This post looks much longer than it really is. It’s about editing, or sorting, your pictures. Sometimes, if you’re me, you shoot a lot of frames of one subject. In today’s example, I shot 124 frames over 25 minutes (nowhere near a personal record) at Quan Chuong City Gate in Hanoi. I’d seen the gate as we drove past, and I knew there was photography to be had there, and I also knew that it would be an editing challenge, as I needed the right balance of getting a sense of place, a feeling for the excitement and crowdedness, and that spark that tells me “this is your photograph.” I’m going to show you my editing process a little bit.
First, I’m going to show you the 34 of 124 that I thought were worth looking at twice. To get to this point, I needed a nice composition, a sense of motion and hopefully an interesting character to make the star of the photo. In the other 90 pictures, the sense of motion was too vague, or there wasn’t a central character, or the composition was bad. Also, it has taken me longer to write these two paragraphs than to get to the 34 pictures. It’s a very fast process of saying, “Yes, no, no, no, maybe, maybe, yes, no, no, no, no, no, maybe,” and in Lightroom’s Library view, I have one finger on the 2 key, and one finger on the right arrow key. If it’s a yes or a maybe, it gets a two. If it’s a no, I skip it and move to the next.
After getting these 34, I used the Custom Filter to bring up only the 2-star pictures, and I went through those 34, this time with my finger on the 3 key, and whittled it down to nine 3-star pictures. In these, the sense of motion and the characters were compelling enough make me want to look at the photos a little longer. Maybe there was something funny, or frightening in them, or a view that shows what I was able to glean about the character of Hanoi and its people, or at least my understanding of it. After all, that’s a major part of why we travel.
You might notice that I’ve gone from five different views of the gate to three, and even then, eight of them are from one side, while only one is from the other side. I decided that the light was too dark, on an already hazy day, and that there was too much clutter in the form of parked scooters from the one view.

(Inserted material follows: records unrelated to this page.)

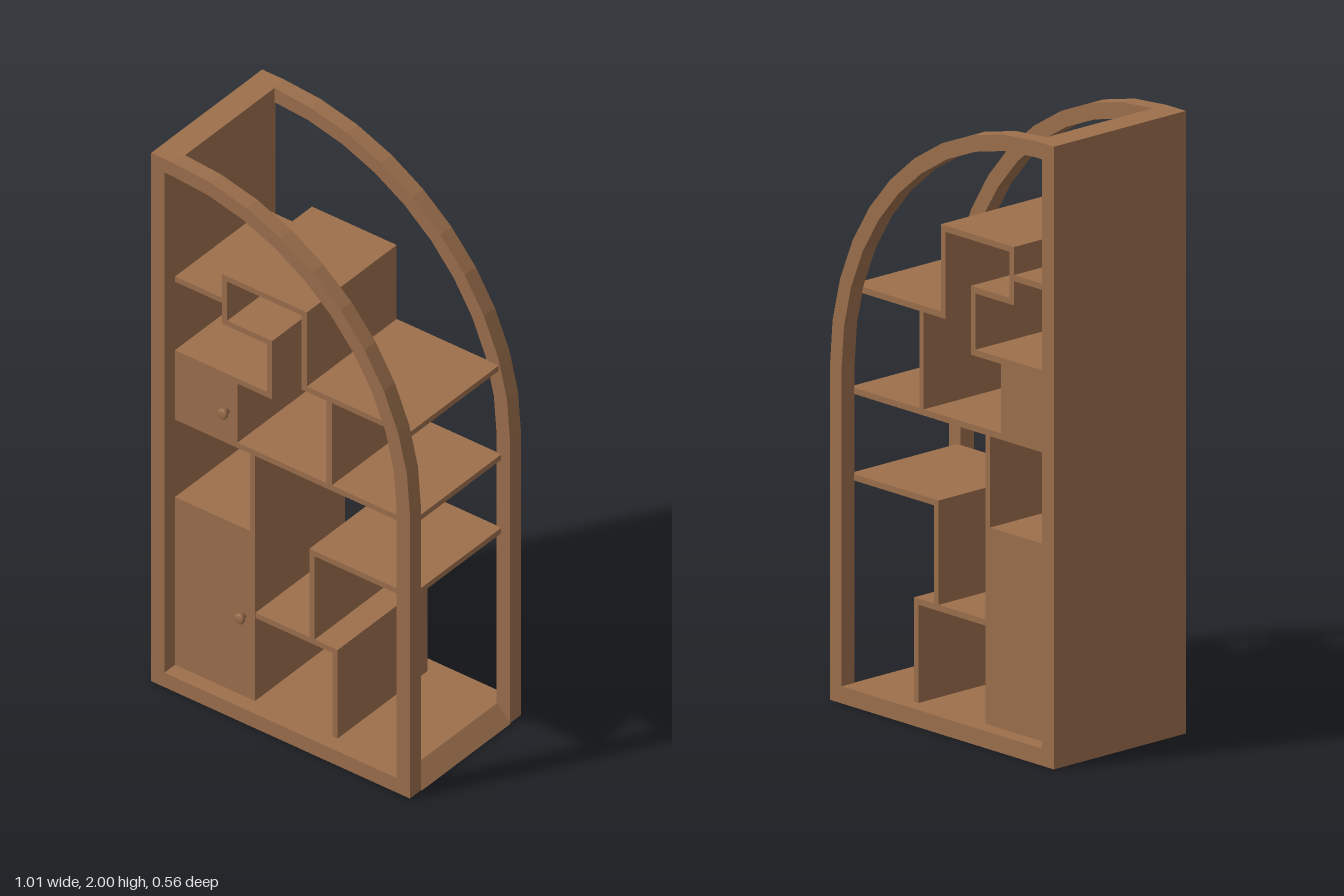
import * as THREE from 'three';

export function createModel() {
  const group = new THREE.Group();
  const wood = new THREE.MeshStandardMaterial({ color: 0x9c6f4c });
  wood.name = 'brown wood';

  const add = (name, geometry) => {
    const mesh = new THREE.Mesh(geometry, wood);
    mesh.name = name;
    group.add(mesh);
    return mesh;
  };
  // Box given by its left, right, bottom and top, running between the two frames
  const board = (name, x0, x1, y0, y1, depth = 0.45) =>
    add(name, new THREE.BoxGeometry(x1 - x0, y1 - y0, depth))
      .position.set((x0 + x1) / 2, (y0 + y1) / 2, 0);

  // Outline of the quarter arch: straight left side, faceted curve to the right
  const archPoints = (left, bottom, radius) => {
    const points = [new THREE.Vector2(left, bottom), new THREE.Vector2(-0.42 + radius, bottom)];
    for (let i = 0; i <= 10; i++) {
      const a = (i / 10) * Math.PI / 2;
      points.push(new THREE.Vector2(-0.42 + radius * Math.cos(a), 1.078 + radius * Math.sin(a)));
    }
    points.push(new THREE.Vector2(left, 1.078 + radius));
    return points;
  };

  // Front and back arched frames
  const archShape = new THREE.Shape(archPoints(-0.505, 0, 0.922));
  archShape.holes.push(new THREE.Path(archPoints(-0.453, 0.055, 0.87)));
  for (const [name, z] of [['frontFrame', 0.223], ['backFrame', -0.278]]) {
    add(name, new THREE.ExtrudeGeometry(archShape, { depth: 0.055, bevelEnabled: false })).position.z = z;
  }

  // Side wall, top rail and floor with a sloped open end
  board('sideWall', -0.505, -0.453, 0.055, 1.95);
  board('topRail', -0.505, -0.415, 1.95, 2);
  const floorShape = new THREE.Shape([[-0.505, 0], [0.505, 0], [0.452, 0.055], [-0.505, 0.055]]
    .map(([x, y]) => new THREE.Vector2(x, y)));
  add('floor', new THREE.ExtrudeGeometry(floorShape, { depth: 0.446, bevelEnabled: false })).position.z = -0.223;

  // Horizontal shelves: left, right, bottom
  const t = 0.02;
  [
    [-0.453, -0.25, 1.505],
    [-0.27, 0.06, 1.595],
    [-0.27, -0.075, 1.427],
    [-0.453, -0.075, 1.226],
    [0.04, 0.458, 1.315],
    [-0.453, 0.468, 0.983],
    [0.07, 0.468, 0.705],
    [-0.14, 0.18, 0.37],
  ].forEach(([x0, x1, y]) => board('shelf', x0, x1, y, y + t));

  // Upright dividers: left, bottom, top
  [
    [-0.27, 1.447, 1.595],
    [0.04, 1.335, 1.595],
    [-0.095, 1.246, 1.427],
    [0.137, 1.003, 1.315],
    [-0.162, 0.69, 0.983],
    [0.07, 0.39, 0.705],
    [0.16, 0.055, 0.37],
  ].forEach(([x, y0, y1]) => board('divider', x, x + t, y0, y1));

  // Closed cupboards with round door knobs
  board('upperCupboard', -0.453, -0.21, 1.003, 1.226);
  board('lowerCupboard', -0.453, -0.142, 0.055, 0.69);
  const knobProfile = [[0, 0], [0.01, 0], [0.01, 0.012], [0.018, 0.018], [0.018, 0.026], [0.012, 0.03], [0, 0.03]]
    .map(([r, y]) => new THREE.Vector2(r, y));
  for (const [x, y] of [[-0.25, 1.107], [-0.185, 0.36]]) {
    const knob = add('doorKnob', new THREE.LatheGeometry(knobProfile, 16));
    knob.rotation.x = Math.PI / 2;
    knob.position.set(x, y, 0.225);
  }

  return group;
}
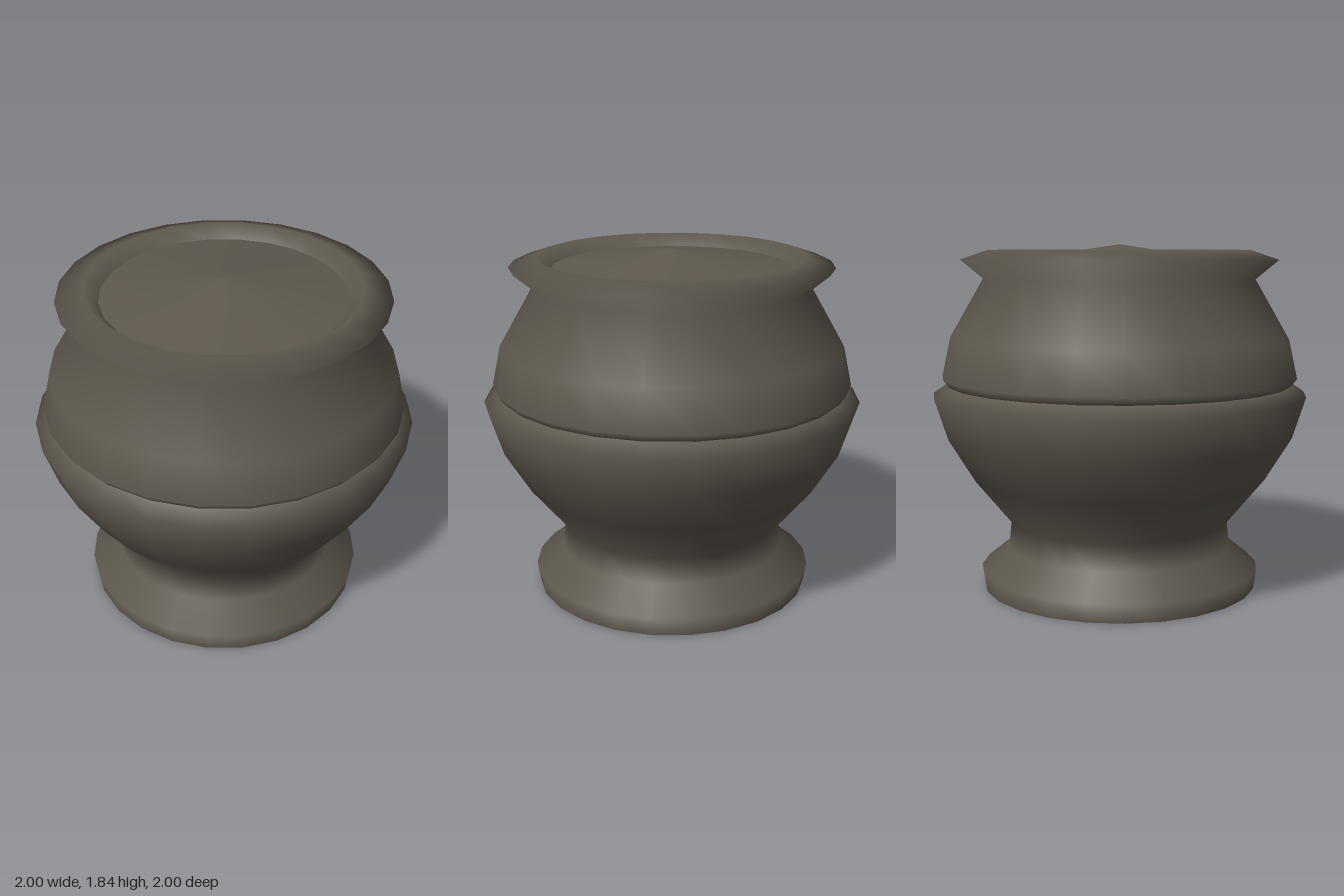
import * as THREE from 'three';

const SIDES = 24;

export function createModel() {
  const group = new THREE.Group();
  const clay = new THREE.MeshStandardMaterial({ color: 0x5e584e });
  clay.name = 'dark clay';

  // Each profile is a smooth run of [radius, height]; edges between runs stay sharp.
  const turn = (name, profile) => {
    const points = profile.map(([r, y]) => new THREE.Vector2(r, y));
    const mesh = new THREE.Mesh(new THREE.LatheGeometry(points, SIDES), clay);
    mesh.name = name;
    group.add(mesh);
  };

  turn('underside', [[0, 0], [0.74, 0]]);

  // Foot, narrow waist and flaring lower bowl
  turn('footAndLowerBowl', [
    [0.74, 0], [0.755, 0.1], [0.605, 0.22], [0.59, 0.355],
    [0.79, 0.6], [0.93, 0.83], [1, 1.05], [0.92, 1.105],
  ]);

  // Shoulder, neck and rolled rim
  turn('shoulderAndRim', [
    [0.92, 1.105], [0.95, 1.145], [0.905, 1.35], [0.725, 1.66],
    [0.845, 1.76], [0.7, 1.81], [0.63, 1.745],
  ]);

  // Shallow conical top sunk inside the rim
  turn('lid', [[0.63, 1.745], [0, 1.84]]);

  return group;
}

And then, there were two. I filtered again to capture only my nine 3-star pictures, looking for a 4-star. Sometimes I don’t find it. And of these, I don’t think I have a 5-star picture, one that will become Art. I like them, but I don’t love them enough to print them on fine photo-grade rag paper in a limited edition. And that’s okay.
I had thought that the picture of the SUV driving past the No Cars sign would make this final cut, but in the end, I went for people walking in the street, when the sidewalk is completely open. Why? Because as I walked through Hanoi, I found myself doing just that. The sidewalks are parking lots for scooters and motorcycles and bicycles, and it’s easier to just walk in the street than to go back and forth between the sidewalks and the street.
The horizontal one below grabs me because you have the steady stream of scooters, the woman with the hand truck working her way into the traffic, the guy on the far right, walking his bicycle with its cage of (probably) chickens waiting for enough of a break that he can squeeze through the gate, and the guy sitting completely still on his scooter.
The vertical picture scares the crap out of me. The woman is walking with her baby into the stream. I know that she’s been walking in this stream her whole life. Her mother carried her like this, her daughter will do the same with the granddaughter. But damn if that doesn’t just freak out my Western sensibilities. Of course, if another photographer had come along that morning, thinking to make the same sorts of images I was after, she’d have had a great shot of a white guy with his camera, his expensive baby, on a tripod, right on the edge of the traffic.